Title: Thunderhead (Arc of a Scythe #2)
Author: Neal Shusterman
Publisher: Simon & Schuster
Publication Date: 2018
Page Count: 504 (Hardcover)
Age Recommendation: 10
Final Impression: Bland. Boring. Slow. Eh. Not memorable. Enjoyable but not entertaining,
Rowan and Citra take opposite stances on the morality of the Scythedom, putting them at odds, in the second novel of the chilling New York Times bestselling series from Neal Shusterman, author of the Unwind dystology.
Rowan has gone rogue, and has taken it upon himself to put the Scythedom through a trial by fire. Literally. In the year since Winter Conclave, he has gone off-grid, and has been striking out against corrupt scythes—not only in MidMerica, but across the entire continent. He is a dark folk hero now—“Scythe Lucifer”—a vigilante taking down corrupt scythes in flames.
Citra, now a junior scythe under Scythe Curie, sees the corruption and wants to help change it from the inside out, but is thwarted at every turn, and threatened by the “new order” scythes. Realizing she cannot do this alone—or even with the help of Scythe Curie and Faraday, she does the unthinkable, and risks being “deadish” so she can communicate with the Thunderhead—the only being on earth wise enough to solve the dire problems of a perfect world. But will it help solve those problems, or simply watch as perfection goes into decline? ~ Goodreads
Thunderhead is the sequel of Neal Shusterman’s debut novel, Scythe. It follows the chaotic lives of our two main characters, Citra and Rowan and a few others. (Unimportant of course.) Tensions heat up as things are constantly in the Scythedom. A few unmemorable events go down until the end when things hit….rock bottom. Hahahahhaha 😉
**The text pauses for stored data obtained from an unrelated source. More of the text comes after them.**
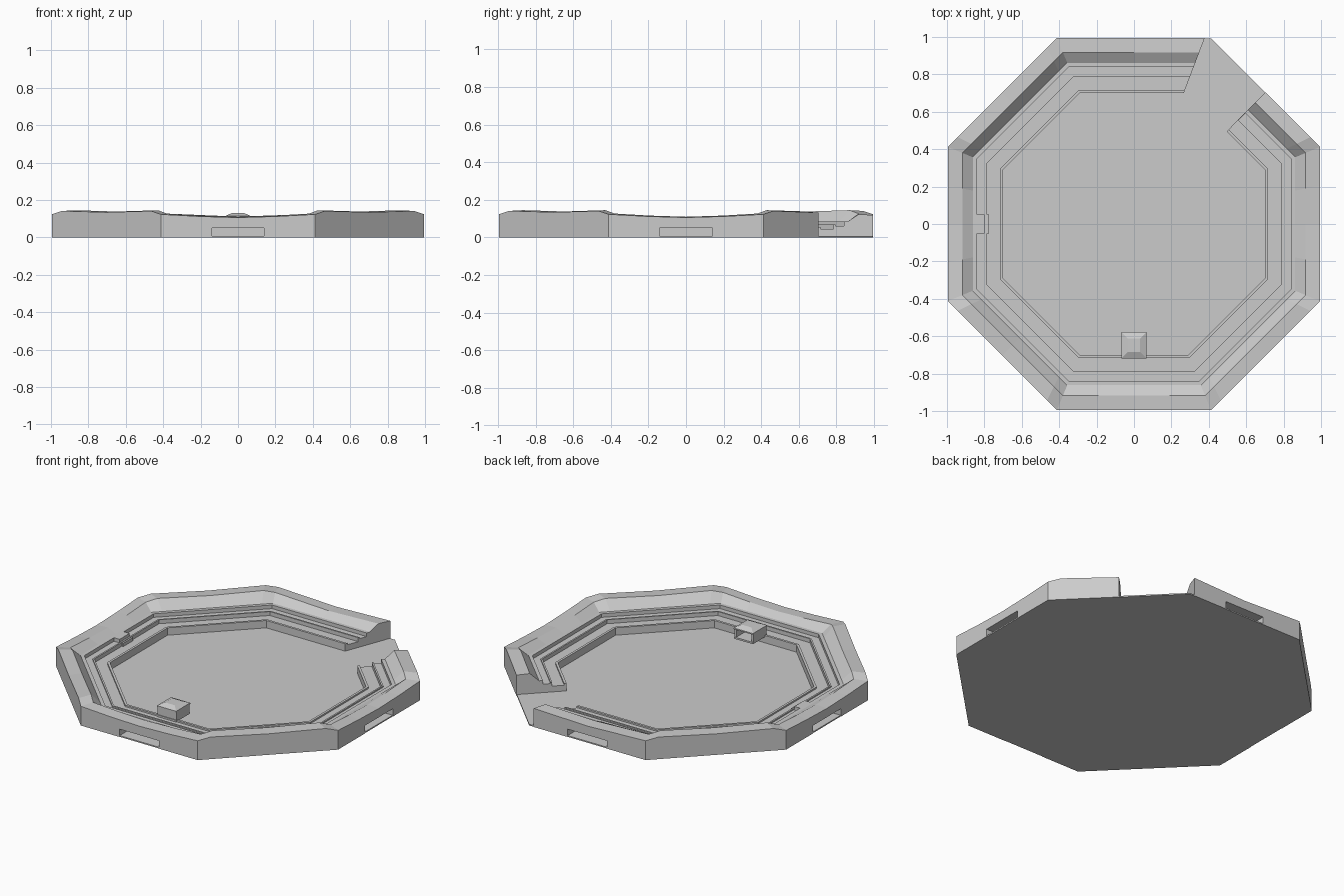
import bpy, bmesh, math

if "Cube" in bpy.data.objects:
    bpy.data.objects.remove(bpy.data.objects["Cube"])

T = math.tan(math.pi / 8)


def link_mesh(name, bm):
    bmesh.ops.recalc_face_normals(bm, faces=bm.faces[:])
    me = bpy.data.meshes.new(name)
    bm.to_mesh(me)
    bm.free()
    ob = bpy.data.objects.new(name, me)
    bpy.context.collection.objects.link(ob)
    return ob


def box(name, x0, x1, y0, y1, z0, z1, inset=0.0, angle=0.0):
    """Box with an optional narrower top, turned about the arena centre."""
    c, s = math.cos(angle), math.sin(angle)
    bm = bmesh.new()
    rings = []
    for z, i in ((z0, 0), (z1, inset)):
        pts = [(x0 + i, y0 + i), (x1 - i, y0 + i), (x1 - i, y1 - i), (x0 + i, y1 - i)]
        rings.append([bm.verts.new((c * x - s * y, s * x + c * y, z)) for x, y in pts])
    lo, hi = rings
    bm.faces.new(lo[::-1])
    bm.faces.new(hi)
    for i in range(4):
        j = (i + 1) % 4
        bm.faces.new((lo[i], lo[j], hi[j], hi[i]))
    return link_mesh(name, bm)


# stations round a unit-apothem octagon: side, offset along side (-1..1), rim height
stations = [(2, -0.38 / T, 0.119), (2, 0, 0.107)]
for side in range(3, 10):
    cardinal = side % 2 == 0
    stations.append((side, -1, 0.123))
    if cardinal:
        stations += [(side, -0.5, 0.112), (side, 0, 0.106), (side, 0.5, 0.112)]
    elif side < 9:
        stations += [(side, -0.82, 0.141), (side, 0, 0.134), (side, 0.82, 0.141)]
    else:
        stations += [(side, -0.82, 0.141), (side, 0, 0.132)]   # broken end at the gap

# stepped cross-section (apothem, height); None follows the rim height
profile = [(0.70, 0.0), (0.70, 0.055), (0.715, 0.055), (0.715, 0.045),
           (0.785, 0.045), (0.785, 0.070), (0.795, 0.070), (0.795, 0.062),
           (0.84, 0.062), (0.84, 0.085), (0.862, 0.085),
           (0.917, None), (0.995, None), (0.995, 0.0)]

# terraced stands with one open gap
bm = bmesh.new()
rows = []
for side, t, rim in stations:
    a = side * math.pi / 4
    ux, uy = math.cos(a) - math.sin(a) * t * T, math.sin(a) + math.cos(a) * t * T
    row = []
    for r, z in profile:
        if z is None:
            z = rim + (0.004 if r < 0.95 else 0)
        row.append(bm.verts.new((ux * r, uy * r, z)))
    rows.append(row)
n = len(profile)
for p, q in zip(rows, rows[1:]):
    for i in range(n):
        j = (i + 1) % n
        bm.faces.new((p[i], p[j], q[j], q[i]))
bm.faces.new(rows[0])
bm.faces.new(rows[-1][::-1])
stands = link_mesh("terraced_stands", bm)

# gate recesses in the four main sides
for k in range(4):
    cut = box("gate_cutter", -0.14, 0.14, -1.1, -0.90, -0.02, 0.05, angle=k * math.pi / 2)
    cut.hide_render = True
    mod = stands.modifiers.new("gate", 'BOOLEAN')
    mod.operation = 'DIFFERENCE'
    mod.solver = 'EXACT'
    mod.object = cut
    bpy.context.view_layer.objects.active = stands
    bpy.ops.object.modifier_apply(modifier=mod.name)
    bpy.data.objects.remove(cut)

# arena floor slab
bm = bmesh.new()
rings = []
for z in (0.0, 0.008):
    R = 0.993 / math.cos(math.pi / 8)
    rings.append([bm.verts.new((R * math.cos((i + .5) * math.pi / 4),
                                R * math.sin((i + .5) * math.pi / 4), z)) for i in range(8)])
bm.faces.new(rings[0][::-1])
bm.faces.new(rings[1])
for i in range(8):
    j = (i + 1) % 8
    bm.faces.new((rings[0][i], rings[0][j], rings[1][j], rings[1][i]))
link_mesh("arena_floor", bm)

# viewing box at the front: floor, side walls, back, hipped roof
box("box_floor", -0.066, 0.066, -0.72, -0.58, 0.045, 0.056)
for s in (-1, 1):
    box("box_side_wall", s * 0.06 - 0.006, s * 0.06 + 0.006, -0.715, -0.585, 0.056, 0.108)
box("box_back_wall", -0.06, 0.06, -0.715, -0.705, 0.056, 0.108)
box("box_roof_slab", -0.068, 0.068, -0.72, -0.578, 0.106, 0.114)
box("box_roof", -0.068, 0.068, -0.72, -0.578, 0.114, 0.130, inset=0.035)

# small stair block in the west stand
box("stair_lower", -0.80, -0.775, -0.05, 0.05, 0.04, 0.066)
box("stair_upper", -0.87, -0.80, -0.05, 0.05, 0.05, 0.085)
I would like to say that I’m disappointed, but unfortunately this book sparked no emotions out of me at all. In fact, I’m pretty sure a silent film about watching paint dry could have made me feel more. The worst thing is, this book is not much of a downgrade from the previous one. The biggest difference between the two was that the first was so refreshingly original. The concept fascinated me and I wanted to know more about it. The newness made up for, pretty much, everything else. In this book, the content was not refreshing and it read like any dystopian YA novel ever. Not only that, but the dystopianess wasn’t even that…dystopian. If the scythedom really did become what everyone worried it was becoming, it would suck but it would also not be the end of the world. Things were still much better than they are even now and there really isn’t that big of a deal. Like yes, terrorism is awful and it should be eliminated, but there is also the fact that there are only about 100 people who are a part of the terrorist organization and probably 14 billion people who are good people soo….
Plus the only two characters with a hint of depth, actually were somewhat interesting, or some backstory, had to be killed off. Of course. And for the Thunderhead seemingly having ‘all of human knowledge’ you think it would actually have been smart? One of the most drastic decisions it probably has ever made was in this book, and it was also the Worst Decision Ever.
This book series could have been a fascinating look at humanity as a whole and on the individual level, but instead it is an incredably predictable dystopian novel. I will probably not remember this book in two weeks, and with romance dryer than the Sahara desert and pointless everything, can you blame me?
finding easy scapegoats for complicated problems had been a human pastime since the first mob of cavemen struck someone down with a rock.
“It’s freeing not to care about anyone or anything,” his cousin had told him. Ironic, because he’d had iron chains surgically implanted into his wrists
“It’s my pleasure to be your displeasure.”
What Does the Cat Think?
I give this book 3 stars out of 5!